_What the task requires_: In the entries below, find each line with the string "shard" and copy it.

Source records

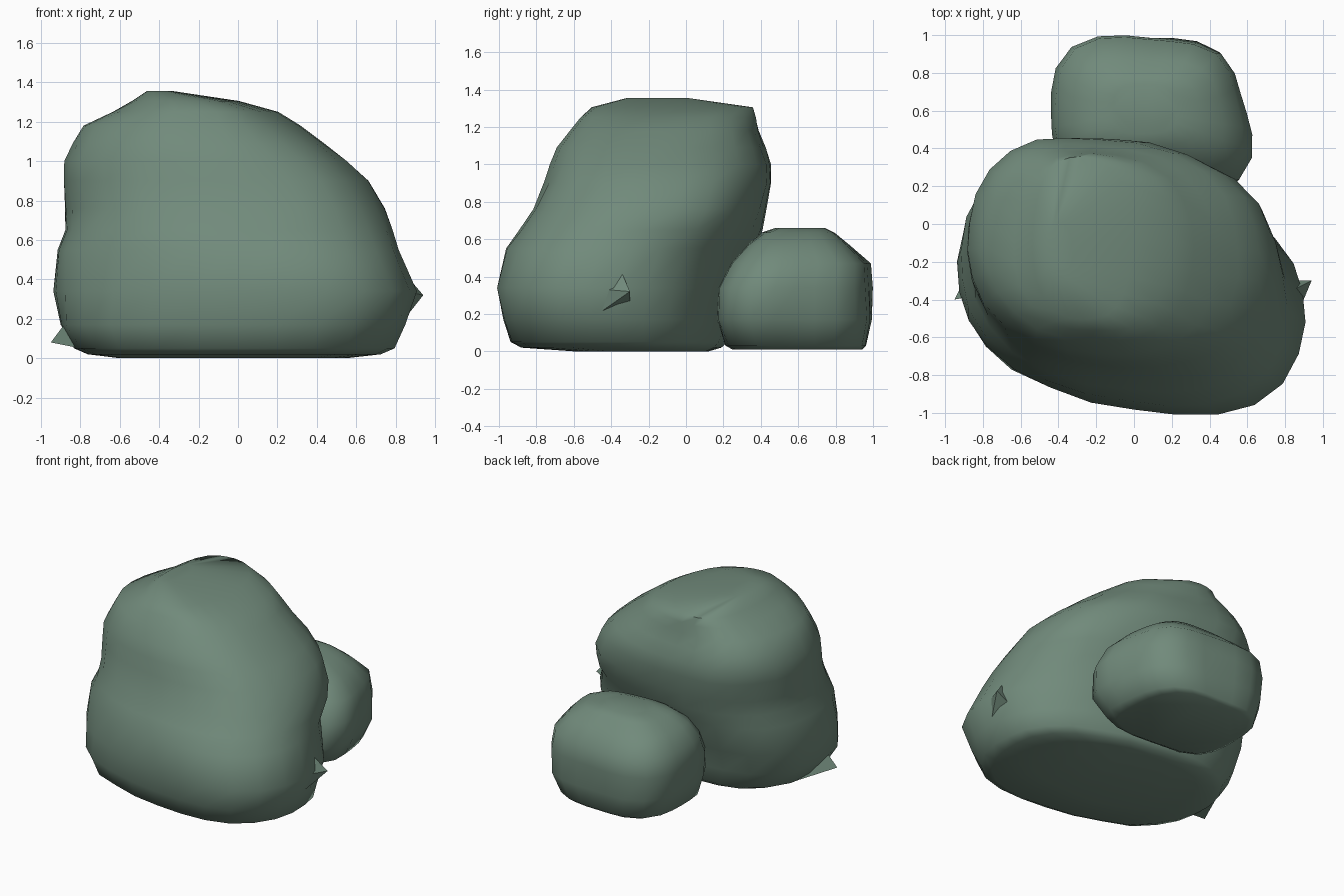
import bpy, bmesh, math
from mathutils import Vector, noise

cube = bpy.data.objects.get("Cube")
if cube:
    bpy.data.objects.remove(cube)

stone = bpy.data.materials.new("mossy green stone")
stone.use_nodes = True
colour = (0.165, 0.255, 0.198, 1)
stone.diffuse_color = colour
stone.node_tree.nodes["Principled BSDF"].inputs["Base Color"].default_value = colour


def finish(name, bm, angle):
    bmesh.ops.recalc_face_normals(bm, faces=bm.faces)
    mesh = bpy.data.meshes.new(name)
    bm.to_mesh(mesh)
    bm.free()
    mesh.materials.append(stone)
    obj = bpy.data.objects.new(name, mesh)
    bpy.context.collection.objects.link(obj)
    bpy.ops.object.select_all(action='DESELECT')
    obj.select_set(True)
    bpy.context.view_layer.objects.active = obj
    bpy.ops.object.shade_smooth_by_angle(angle=math.radians(angle))


def boulder(name, levels, sides, power, skew, taper, rough):
    """Loft rounded sections: height, x range, y range, diagonal stretch."""
    bm = bmesh.new()
    rings = []
    for z, x0, x1, y0, y1, diagonal in levels:
        ring = []
        for i in range(sides):
            a = math.tau * i / sides
            c, s = math.cos(a), math.sin(a)
            r = (abs(c) ** power + abs(s) ** power) ** (-1 / power)
            r *= 1 - diagonal * 2 * c * s
            u, v = r * c, r * s
            # skew slides the front and back tips, taper narrows the back
            u += skew * v * max(0, 1 - u * u)
            u *= 1 - taper * v
            p = Vector(((x0 + x1) / 2 + u * (x1 - x0) / 2,
                        (y0 + y1) / 2 + v * (y1 - y0) / 2, z))
            n = noise.noise(p * 3.5) * rough
            p += Vector((c, s, 0)) * n
            ring.append(bm.verts.new(p))
        rings.append(ring)
    for low, high in zip(rings, rings[1:]):
        for i in range(sides):
            j = (i + 1) % sides
            bm.faces.new((low[i], low[j], high[j], high[i]))
    bm.faces.new(rings[0][::-1])
    bm.faces.new(rings[-1])
    bmesh.ops.triangulate(bm, faces=[f for f in bm.faces if len(f.verts) > 4])
    finish(name, bm, 60)


def shard(name, points):
    bm = bmesh.new()
    for p in points:
        bm.verts.new(p)
    bmesh.ops.convex_hull(bm, input=bm.verts)
    finish(name, bm, 30)


# Large leaning rock
boulder("large_rock", [
    (0.00, -0.60, 0.55, -0.60, 0.12, 0.04),
    (0.02, -0.76, 0.72, -0.87, 0.18, 0.05),
    (0.05, -0.83, 0.79, -0.93, 0.21, 0.05),
    (0.17, -0.90, 0.84, -0.97, 0.23, 0.06),
    (0.34, -0.92, 0.89, -1.00, 0.28, 0.08),
    (0.55, -0.91, 0.80, -0.95, 0.36, 0.07),
    (0.65, -0.87, 0.78, -0.89, 0.40, 0.04),
    (0.76, -0.87, 0.74, -0.82, 0.43, 0.03),
    (0.90, -0.88, 0.66, -0.76, 0.46, 0.02),
    (1.00, -0.88, 0.55, -0.73, 0.46, 0.02),
    (1.09, -0.83, 0.43, -0.69, 0.43, 0.02),
    (1.18, -0.77, 0.31, -0.62, 0.39, 0.00),
    (1.25, -0.63, 0.20, -0.57, 0.37, -0.02),
    (1.305, -0.54, 0.00, -0.51, 0.35, -0.02),
    (1.355, -0.47, -0.32, -0.32, 0.02, 0.00),
], 26, 2.4, -0.14, 0.0, 0.02)

# Small rock behind
boulder("small_rock", [
    (0.01, -0.33, 0.45, 0.26, 0.94, 0.03),
    (0.03, -0.38, 0.51, 0.22, 0.96, 0.03),
    (0.17, -0.41, 0.58, 0.17, 0.99, 0.04),
    (0.34, -0.43, 0.60, 0.18, 0.99, 0.05),
    (0.47, -0.41, 0.56, 0.25, 0.98, 0.04),
    (0.57, -0.33, 0.46, 0.33, 0.87, 0.02),
    (0.635, -0.23, 0.34, 0.41, 0.79, 0.0),
    (0.66, -0.12, 0.22, 0.48, 0.74, 0.0),
], 24, 3.6, 0.0, 0.08, 0.015)

# Broken chips standing out of the flanks
shard("left_chip", [(0.94, -0.30, 0.32), (0.82, -0.36, 0.46), (0.83, -0.50, 0.18),
                    (0.84, -0.54, 0.34), (0.72, -0.30, 0.20)])
shard("right_chip", [(-0.95, -0.40, 0.08), (-0.80, -0.10, 0.05),
                     (-0.75, -0.36, 0.04), (-0.86, -0.38, 0.20)])
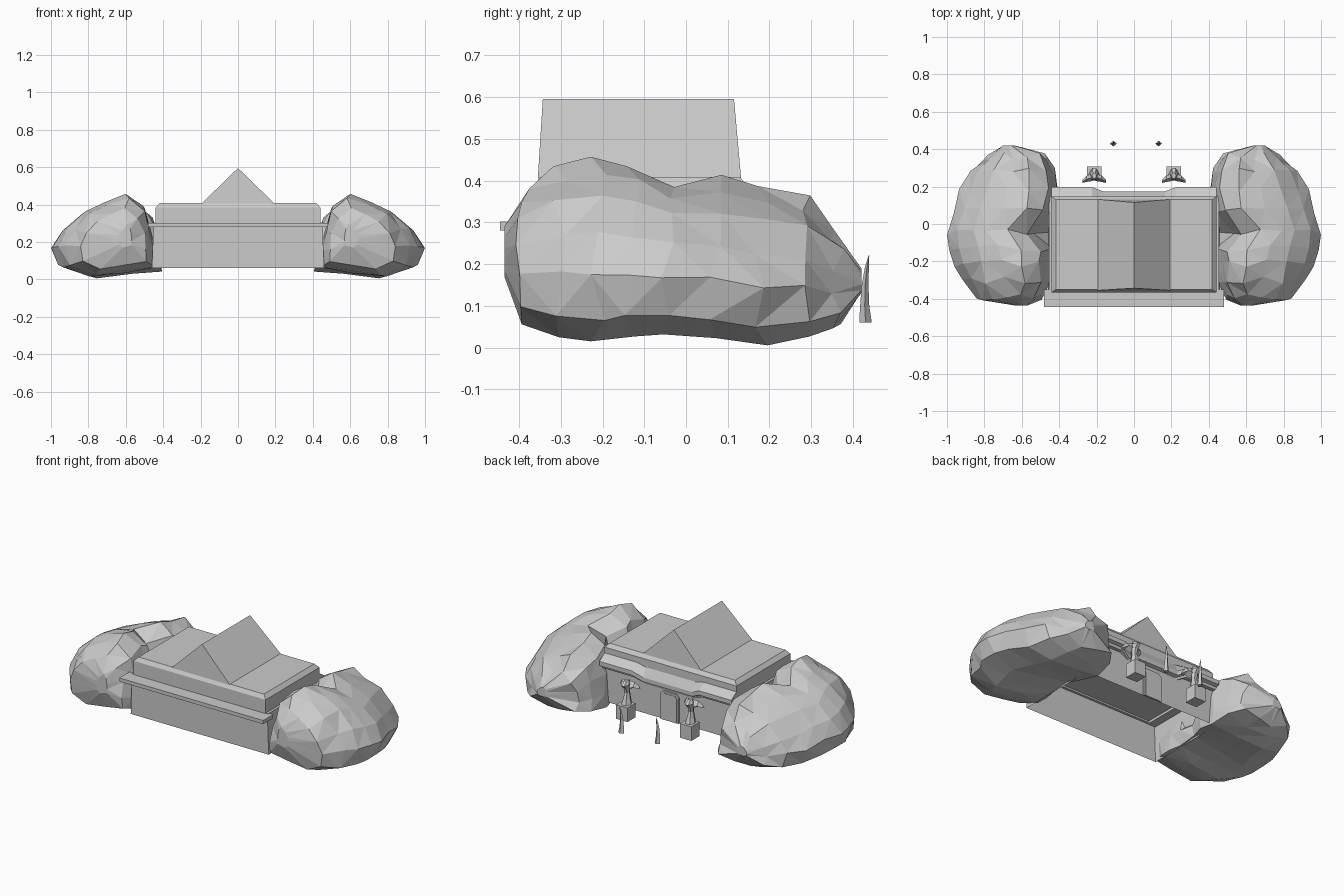
import bpy, bmesh, math, random

if "Cube" in bpy.data.objects:
    bpy.data.objects.remove(bpy.data.objects["Cube"])

random.seed(4)


def finish(name, bm):
    bmesh.ops.recalc_face_normals(bm, faces=bm.faces)
    me = bpy.data.meshes.new(name)
    bm.to_mesh(me)
    bm.free()
    ob = bpy.data.objects.new(name, me)
    bpy.context.collection.objects.link(ob)
    return ob


def loft(name, rings, caps=(True, True), facet=False):
    """Skin a list of equal-length point rings."""
    bm = bmesh.new()
    vs = [[bm.verts.new(p) for p in r] for r in rings]
    n = len(vs[0])
    for a, b in zip(vs, vs[1:]):
        for i in range(n):
            bm.faces.new((a[i], a[(i + 1) % n], b[(i + 1) % n], b[i]))
    if caps[0]:
        bm.faces.new(vs[0][::-1])
    if caps[1]:
        bm.faces.new(vs[-1])
    if facet:
        bmesh.ops.triangulate(bm, faces=bm.faces[:])
    return finish(name, bm)


def rect(x0, x1, y0, y1, z):
    return [(x0, y0, z), (x1, y0, z), (x1, y1, z), (x0, y1, z)]


def box(name, x0, x1, y0, y1, z0, z1):
    return loft(name, [rect(x0, x1, y0, y1, z0), rect(x0, x1, y0, y1, z1)])


# Walls, open underneath, with a doorway on the rear side
loft("walls", [rect(-.46, .46, -.365, .15, .06), rect(-.452, .452, -.365, .15, .29)],
     (False, False))
door_prof = [(-.062, .06), (.062, .06), (.062, .215), (.045, .232), (-.045, .232), (-.062, .215)]
loft("door_frame", [[(x, y, z) for x, z in door_prof] for y in (.150, .158)])
loft("door_panel", [[(x * .82, y, .06 + (z - .06) * .93) for x, z in door_prof]
                    for y in (.155, .161)])

# Ledge along the front and mouldings along the sides
box("front_ledge", -.48, .48, -.445, -.35, .28, .302)
for s in (-1, 1):
    a, b = sorted((s * .40, s * .455))
    box("side_moulding", a, b, -.36, .15, .275, .305)

# Roof block with chamfered rim
loft("roof_block", [rect(-.44, .44, -.365, .147, .29), rect(-.44, .44, -.365, .147, .385),
                    rect(-.418, .418, -.35, .13, .408)])

# Gable prism, narrowing slightly to the ridge
loft("gable_roof", [[(-.195, -.355, .405), (.195, -.355, .405), (0, -.343, .595)],
                    [(-.195, .132, .405), (.195, .132, .405), (0, .115, .595)]])

# Rear cornice that dips in the middle
path = [(-.44, .197, 0), (-.225, .197, 0), (-.165, .175, -.032),
        (.165, .175, -.032), (.225, .197, 0), (.44, .197, 0)]
loft("rear_cornice", [[(x, .12, .27 + d), (x, y - .025, .27 + d), (x, y - .02, .285 + d),
                       (x, y, .292 + d), (x, y, .318 + d), (x, .147, .35 + d * .4),
                       (x, .12, .35 + d * .4)] for x, y, d in path])

# Boulders: a lumpy section swept front to back, then mirrored.
# Section as fractions of width and height
section = [(.28, 1), (.5, .9), (.72, .78), (.9, .57), (1, .36), (.94, .12), (.65, 0),
           (.3, .05), (-.02, .1), (-.02, .3), (.02, .6), (.1, .84)]
# y, x min, x max, z min, z max
stations = [(-.435, .57, .64, .17, .29), (-.39, .50, .85, .06, .38), (-.30, .46, .92, .03, .435),
            (-.21, .455, .965, .015, .462), (-.13, .455, .985, .02, .44),
            (-.04, .47, 1.0, .03, .41), (.07, .43, .965, .025, .412), (.18, .415, .93, .01, .385),
            (.28, .435, .87, .025, .36), (.36, .48, .79, .05, .28), (.42, .64, .70, .13, .19)]
rings = []
for k, (y, x0, x1, z0, z1) in enumerate(stations):
    j = 0 if k in (0, len(stations) - 1) else .012
    ring_pts = []
    for i, (u, v) in enumerate(section):
        # cleft along the inner side where two boulders meet
        pinch = .05 if k == 5 and i in (0, 1, 10, 11) else 0
        x = x0 + u * (x1 - x0) + pinch + random.uniform(-j, j) * .8
        z = z0 + v * (z1 - z0) - pinch * .4 + random.uniform(-j, j) * .6
        ring_pts.append((min(x, 1), y + random.uniform(-j, j) * 1.6, max(z, .004)))
    rings.append(ring_pts)
rock = loft("boulders", rings, facet=True)
rock.modifiers.new("mirror", 'MIRROR')


# Guardian statues on pedestals
def ring(cx, cy, z, rx, ry, n=6):
    return [(cx + rx * math.cos(i * math.tau / n), cy + ry * math.sin(i * math.tau / n), z)
            for i in range(n)]


for s in (-1, 1):
    cx = s * .213
    box("pedestal", cx - .038, cx + .038, .232, .308, .065, .15)
    # seated body tapering to neck, then head
    loft("statue_body", [ring(cx, .262, .15, .03, .034), ring(cx, .258, .18, .022, .026),
                         ring(cx, .255, .215, .015, .017), ring(cx, .258, .245, .018, .022),
                         ring(cx, .268, .268, .021, .036), ring(cx, .258, .29, .012, .016)])
    # spread wings
    for t in (-1, 1):
        loft("statue_wing", [[(cx + t * .008, .230, .23), (cx + t * .008, .268, .245),
                              (cx + t * .008, .25, .286)],
                             [(cx + t * .04, .225, .243), (cx + t * .04, .26, .255),
                              (cx + t * .04, .24, .28)],
                             [(cx + t * .064, .220, .24), (cx + t * .062, .238, .245),
                              (cx + t * .06, .228, .258)]])

# Curved tusks in front of the door
for cx in (-.11, .132):
    loft("tusk", [ring(cx, .43, .06, .018, .015, 4), ring(cx - .003, .428, .10, .014, .011, 4),
                  ring(cx - .003, .429, .15, .010, .008, 4), ring(cx, .433, .19, .006, .005, 4),
                  ring(cx + .004, .438, .22, .001, .001, 4)])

_Exercise result_:
def shard(name, points):
shard("left_chip", [(0.94, -0.30, 0.32), (0.82, -0.36, 0.46), (0.83, -0.50, 0.18),
shard("right_chip", [(-0.95, -0.40, 0.08), (-0.80, -0.10, 0.05),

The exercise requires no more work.